For comparison, as diarylethanes having the same carbon number as in the above Example regarding the present invention, there were used 1-phenyl-1-(isopropylphenyl)ethane (solvent A), 1-phenyl-2-(isopropylphenyl)ethane (solvent B) and phenyl-tert-butylphenyl-methane (solvent C), and the results are set forth in columns of Comparative Examples 1 to 3 in Table 1. It is apparent from the results therein that the Comparative Examples all had poorer color development properties than in the Example regarding the present invention.
Further, Comparative Examples 4 to 7 were concerned with bicyclic aromatic hydrocarbon solvents having a less carbon atom number than in the Example of the present case.
Solvent D was phenyl-xylylethane, solvent E was phenyl(ethylphenyl)ethane, solvent F was benzyl-ethylbenzene and solvent G was diisopropylnaphthalene.
The solvents E and F were excellent in color development properties, but were poor in odor inhibition. The solvent D had poorer color development properties than in the above Example. The solvent G was excellent in odor inhibition but poor in color development properties. In short, the solvents used in the present invention have better color development properties and odor inhibition, as compared with the conventionally used solvents in the Comparative Examples. Comparing with the solvents of Comparative Examples 1, 2, 3, 4 and 7, the excellent color development properties which the solvents of the present invention have are more remarkable at temperatures lower than room temperature.

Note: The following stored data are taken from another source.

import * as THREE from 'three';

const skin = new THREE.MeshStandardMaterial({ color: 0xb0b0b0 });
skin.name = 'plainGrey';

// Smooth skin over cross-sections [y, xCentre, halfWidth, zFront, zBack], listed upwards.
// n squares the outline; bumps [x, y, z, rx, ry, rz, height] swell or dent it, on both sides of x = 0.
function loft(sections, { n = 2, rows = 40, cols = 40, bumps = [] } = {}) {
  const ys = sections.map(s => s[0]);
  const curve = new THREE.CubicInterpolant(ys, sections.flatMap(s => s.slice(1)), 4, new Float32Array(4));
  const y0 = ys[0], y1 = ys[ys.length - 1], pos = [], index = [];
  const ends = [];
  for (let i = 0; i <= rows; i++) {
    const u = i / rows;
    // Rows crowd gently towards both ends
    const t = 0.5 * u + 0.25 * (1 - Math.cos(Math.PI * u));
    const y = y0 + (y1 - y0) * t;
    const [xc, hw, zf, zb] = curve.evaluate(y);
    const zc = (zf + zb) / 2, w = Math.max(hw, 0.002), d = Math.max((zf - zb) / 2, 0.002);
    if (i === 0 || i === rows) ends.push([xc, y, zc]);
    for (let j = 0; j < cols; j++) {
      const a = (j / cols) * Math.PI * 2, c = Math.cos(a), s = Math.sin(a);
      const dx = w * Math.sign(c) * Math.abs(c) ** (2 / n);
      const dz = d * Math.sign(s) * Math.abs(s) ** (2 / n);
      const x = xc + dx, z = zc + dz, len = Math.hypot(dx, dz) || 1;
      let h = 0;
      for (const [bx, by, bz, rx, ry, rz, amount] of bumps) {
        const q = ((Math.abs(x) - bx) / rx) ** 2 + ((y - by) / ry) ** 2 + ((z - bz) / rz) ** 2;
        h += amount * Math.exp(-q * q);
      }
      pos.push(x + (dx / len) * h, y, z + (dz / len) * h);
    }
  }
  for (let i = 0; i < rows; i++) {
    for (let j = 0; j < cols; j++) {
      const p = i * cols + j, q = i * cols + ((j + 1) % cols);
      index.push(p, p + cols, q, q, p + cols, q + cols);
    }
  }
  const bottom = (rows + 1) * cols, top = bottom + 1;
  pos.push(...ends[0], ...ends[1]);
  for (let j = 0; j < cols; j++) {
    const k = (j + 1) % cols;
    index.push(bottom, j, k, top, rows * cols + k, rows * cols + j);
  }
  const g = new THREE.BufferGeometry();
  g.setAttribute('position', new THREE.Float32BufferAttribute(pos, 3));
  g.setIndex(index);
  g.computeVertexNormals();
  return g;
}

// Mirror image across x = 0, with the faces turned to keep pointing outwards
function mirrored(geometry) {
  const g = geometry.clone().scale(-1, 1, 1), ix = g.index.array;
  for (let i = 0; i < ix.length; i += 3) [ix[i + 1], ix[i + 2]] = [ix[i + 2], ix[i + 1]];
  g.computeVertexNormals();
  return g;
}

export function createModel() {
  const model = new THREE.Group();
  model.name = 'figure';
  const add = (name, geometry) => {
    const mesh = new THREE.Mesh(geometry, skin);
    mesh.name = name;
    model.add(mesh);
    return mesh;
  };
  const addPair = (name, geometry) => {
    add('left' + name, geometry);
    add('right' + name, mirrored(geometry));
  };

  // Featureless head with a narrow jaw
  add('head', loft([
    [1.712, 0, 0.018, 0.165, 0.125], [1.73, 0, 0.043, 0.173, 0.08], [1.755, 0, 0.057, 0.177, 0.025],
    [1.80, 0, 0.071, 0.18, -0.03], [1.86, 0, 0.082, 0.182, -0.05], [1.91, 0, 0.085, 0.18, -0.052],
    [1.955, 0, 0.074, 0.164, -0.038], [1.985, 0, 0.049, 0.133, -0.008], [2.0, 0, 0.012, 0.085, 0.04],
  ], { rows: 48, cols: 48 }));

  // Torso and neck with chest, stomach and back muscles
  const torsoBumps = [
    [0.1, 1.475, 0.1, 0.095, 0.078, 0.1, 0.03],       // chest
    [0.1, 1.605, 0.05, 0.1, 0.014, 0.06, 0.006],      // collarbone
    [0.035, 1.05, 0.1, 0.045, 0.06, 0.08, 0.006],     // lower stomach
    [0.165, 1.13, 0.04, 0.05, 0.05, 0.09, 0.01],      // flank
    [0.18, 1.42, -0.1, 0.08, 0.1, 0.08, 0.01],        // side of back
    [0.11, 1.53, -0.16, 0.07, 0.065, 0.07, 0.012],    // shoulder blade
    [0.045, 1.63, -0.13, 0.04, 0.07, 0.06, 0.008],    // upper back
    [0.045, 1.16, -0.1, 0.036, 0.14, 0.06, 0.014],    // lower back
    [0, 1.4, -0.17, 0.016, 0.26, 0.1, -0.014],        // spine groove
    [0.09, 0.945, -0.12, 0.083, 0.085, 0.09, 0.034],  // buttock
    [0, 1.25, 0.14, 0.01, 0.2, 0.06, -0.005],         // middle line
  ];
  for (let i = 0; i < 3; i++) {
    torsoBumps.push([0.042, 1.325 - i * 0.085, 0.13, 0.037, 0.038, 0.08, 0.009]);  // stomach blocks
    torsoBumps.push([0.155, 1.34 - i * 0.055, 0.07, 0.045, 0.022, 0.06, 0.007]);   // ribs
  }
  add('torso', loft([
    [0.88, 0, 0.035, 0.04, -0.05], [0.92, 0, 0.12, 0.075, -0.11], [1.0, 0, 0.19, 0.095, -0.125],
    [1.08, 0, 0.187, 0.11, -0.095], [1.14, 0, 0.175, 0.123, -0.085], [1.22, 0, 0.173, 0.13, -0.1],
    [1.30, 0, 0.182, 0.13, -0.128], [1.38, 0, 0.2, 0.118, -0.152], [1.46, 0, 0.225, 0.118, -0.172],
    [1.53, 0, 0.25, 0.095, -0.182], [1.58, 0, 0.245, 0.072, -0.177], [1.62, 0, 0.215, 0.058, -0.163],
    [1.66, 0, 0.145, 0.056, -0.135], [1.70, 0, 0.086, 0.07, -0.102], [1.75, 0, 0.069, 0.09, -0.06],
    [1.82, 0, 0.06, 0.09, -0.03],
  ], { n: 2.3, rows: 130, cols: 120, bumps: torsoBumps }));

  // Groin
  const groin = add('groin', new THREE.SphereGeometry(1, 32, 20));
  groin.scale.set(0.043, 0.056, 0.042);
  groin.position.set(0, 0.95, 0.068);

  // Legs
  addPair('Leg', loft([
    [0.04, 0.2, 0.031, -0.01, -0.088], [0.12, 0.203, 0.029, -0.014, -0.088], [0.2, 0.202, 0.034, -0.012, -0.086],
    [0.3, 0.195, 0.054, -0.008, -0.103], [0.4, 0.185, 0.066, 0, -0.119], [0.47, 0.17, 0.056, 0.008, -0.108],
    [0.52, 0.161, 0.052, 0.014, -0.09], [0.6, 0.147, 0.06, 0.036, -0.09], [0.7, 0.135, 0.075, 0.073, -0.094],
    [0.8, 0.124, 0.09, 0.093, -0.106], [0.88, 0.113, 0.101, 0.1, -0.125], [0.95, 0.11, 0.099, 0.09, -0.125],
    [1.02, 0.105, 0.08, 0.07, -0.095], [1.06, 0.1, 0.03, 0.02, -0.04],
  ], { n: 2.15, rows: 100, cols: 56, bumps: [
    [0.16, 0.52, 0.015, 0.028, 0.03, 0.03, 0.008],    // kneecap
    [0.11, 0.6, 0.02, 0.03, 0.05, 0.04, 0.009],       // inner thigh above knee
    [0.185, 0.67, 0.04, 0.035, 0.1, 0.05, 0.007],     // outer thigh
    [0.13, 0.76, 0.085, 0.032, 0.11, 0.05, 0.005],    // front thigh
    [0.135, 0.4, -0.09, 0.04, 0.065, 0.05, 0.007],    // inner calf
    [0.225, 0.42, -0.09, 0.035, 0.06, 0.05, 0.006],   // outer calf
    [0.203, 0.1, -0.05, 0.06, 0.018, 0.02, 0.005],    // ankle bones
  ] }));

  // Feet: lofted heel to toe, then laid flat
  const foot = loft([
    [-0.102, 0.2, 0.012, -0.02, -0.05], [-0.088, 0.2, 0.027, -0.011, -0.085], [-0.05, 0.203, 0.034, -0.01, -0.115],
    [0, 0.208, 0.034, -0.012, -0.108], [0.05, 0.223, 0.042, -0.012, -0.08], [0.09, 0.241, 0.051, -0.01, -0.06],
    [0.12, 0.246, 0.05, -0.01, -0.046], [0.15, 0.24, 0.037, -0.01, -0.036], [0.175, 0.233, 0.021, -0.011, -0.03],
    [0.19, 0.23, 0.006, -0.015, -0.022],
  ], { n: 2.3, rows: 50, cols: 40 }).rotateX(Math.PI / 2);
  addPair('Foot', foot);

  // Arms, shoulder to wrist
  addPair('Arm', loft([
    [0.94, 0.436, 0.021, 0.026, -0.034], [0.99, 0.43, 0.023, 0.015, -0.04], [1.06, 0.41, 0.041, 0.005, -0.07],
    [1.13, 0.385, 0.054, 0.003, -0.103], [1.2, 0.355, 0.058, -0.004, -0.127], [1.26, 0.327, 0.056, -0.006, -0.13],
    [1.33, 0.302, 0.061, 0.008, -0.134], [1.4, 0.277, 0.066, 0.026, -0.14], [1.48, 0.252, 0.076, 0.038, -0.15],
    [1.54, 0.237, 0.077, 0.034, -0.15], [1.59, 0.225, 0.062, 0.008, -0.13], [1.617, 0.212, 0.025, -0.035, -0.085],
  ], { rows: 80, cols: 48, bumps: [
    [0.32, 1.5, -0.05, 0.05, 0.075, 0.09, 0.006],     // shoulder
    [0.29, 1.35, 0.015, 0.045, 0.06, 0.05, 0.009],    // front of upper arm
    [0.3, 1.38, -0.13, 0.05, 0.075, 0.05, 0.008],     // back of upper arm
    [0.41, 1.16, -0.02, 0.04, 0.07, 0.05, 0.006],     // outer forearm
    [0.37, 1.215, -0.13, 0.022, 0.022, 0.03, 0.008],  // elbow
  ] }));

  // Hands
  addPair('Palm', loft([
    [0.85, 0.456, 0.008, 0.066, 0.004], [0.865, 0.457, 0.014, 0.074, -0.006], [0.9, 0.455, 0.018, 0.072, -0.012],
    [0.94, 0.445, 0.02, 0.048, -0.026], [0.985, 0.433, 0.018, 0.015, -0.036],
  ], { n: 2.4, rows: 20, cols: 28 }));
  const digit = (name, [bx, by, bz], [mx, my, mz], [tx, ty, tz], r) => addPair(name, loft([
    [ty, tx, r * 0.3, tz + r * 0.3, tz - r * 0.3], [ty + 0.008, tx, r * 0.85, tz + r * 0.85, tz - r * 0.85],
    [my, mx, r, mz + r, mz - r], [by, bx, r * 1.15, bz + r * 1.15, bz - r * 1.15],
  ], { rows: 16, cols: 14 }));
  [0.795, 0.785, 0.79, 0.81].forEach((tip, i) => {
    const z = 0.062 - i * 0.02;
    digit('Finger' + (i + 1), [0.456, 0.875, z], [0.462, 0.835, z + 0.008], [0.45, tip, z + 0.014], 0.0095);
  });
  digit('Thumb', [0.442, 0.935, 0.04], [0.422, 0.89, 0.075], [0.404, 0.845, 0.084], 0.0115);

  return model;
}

TABLE 1______________________________________ Color Devel. Color Intensity (%) Devel. After After After VelocitySolvent 30 sec 60 sec 60 min Ratio(%) Odor______________________________________Example Better Better Better Better 8Comparative Example1 A Good Good Better Good 62 B Good Better Better Good 83 C Good Better Better Good 74 D Good Better Better Good 65 E Better Better Better Better 56 F Better Better Better Better 37 G Middle Good Better Middle 8______________________________________
In the heading "Color Development Intensity" in Table 1, the respective indications have the following meanings:
"Better"=the intensity being 66% or more
"Good"=the intensity being from 61 to 65%
"Middle"=the intensity being 60% or less
Each color development intensity was obtained as follows: The lower paper was measured for a reflectance before and after the color development, and the color development intensity was then calculated from the measured reflectance in accordance with the following formula:
Color development intensity (%)=(I-I0)/I0 ×100
wherein I0 and I represent reflectances of the lower paper before and after the color development, respectively.
Therefore, the greater the value obtained from the above formula the better the color development intensity.
In the heading "Color Development Velocity Ratio" in Table 1, the respective indications have the following meanings:
"Better"=the velocity ratio being 96% or more
"Good"=the velocity ratio being from 91 to 95%
"Middle"=the velocity ratio being 90% or less
The color development velocity ratio was a ratio (%) of the color development intensity after 30 seconds to the intensity after 60 minutes in the heading "Color Development Intensity" in Table 1. Therefore, it is meant that the greater this ratio (%), the higher the color development velocity is.
The pressure sensitive copy material of the present invention in which phenyl-sec-butyl-phenyl-methane is used as the solvent for the coupler is characteristically excellent in color development properties and the odor inhibitions in good balance, as compared with the cases where conventionally known other solvents are used such as phenyl-xylyl-ethane, phenyl-isopropylphenylethane, diisopropylnaphthalene and phenyl-xylyl-methane. Further, it is also beneficial that the solvent of the present invention can be prepared at a low cost by a usual alkylation.
Furthermore, comparing with the case where the compound having a C4 alkyl group, for example, phenyl-tert-butylphenyl-methane is employed as the solvent, the product of the present invention is better.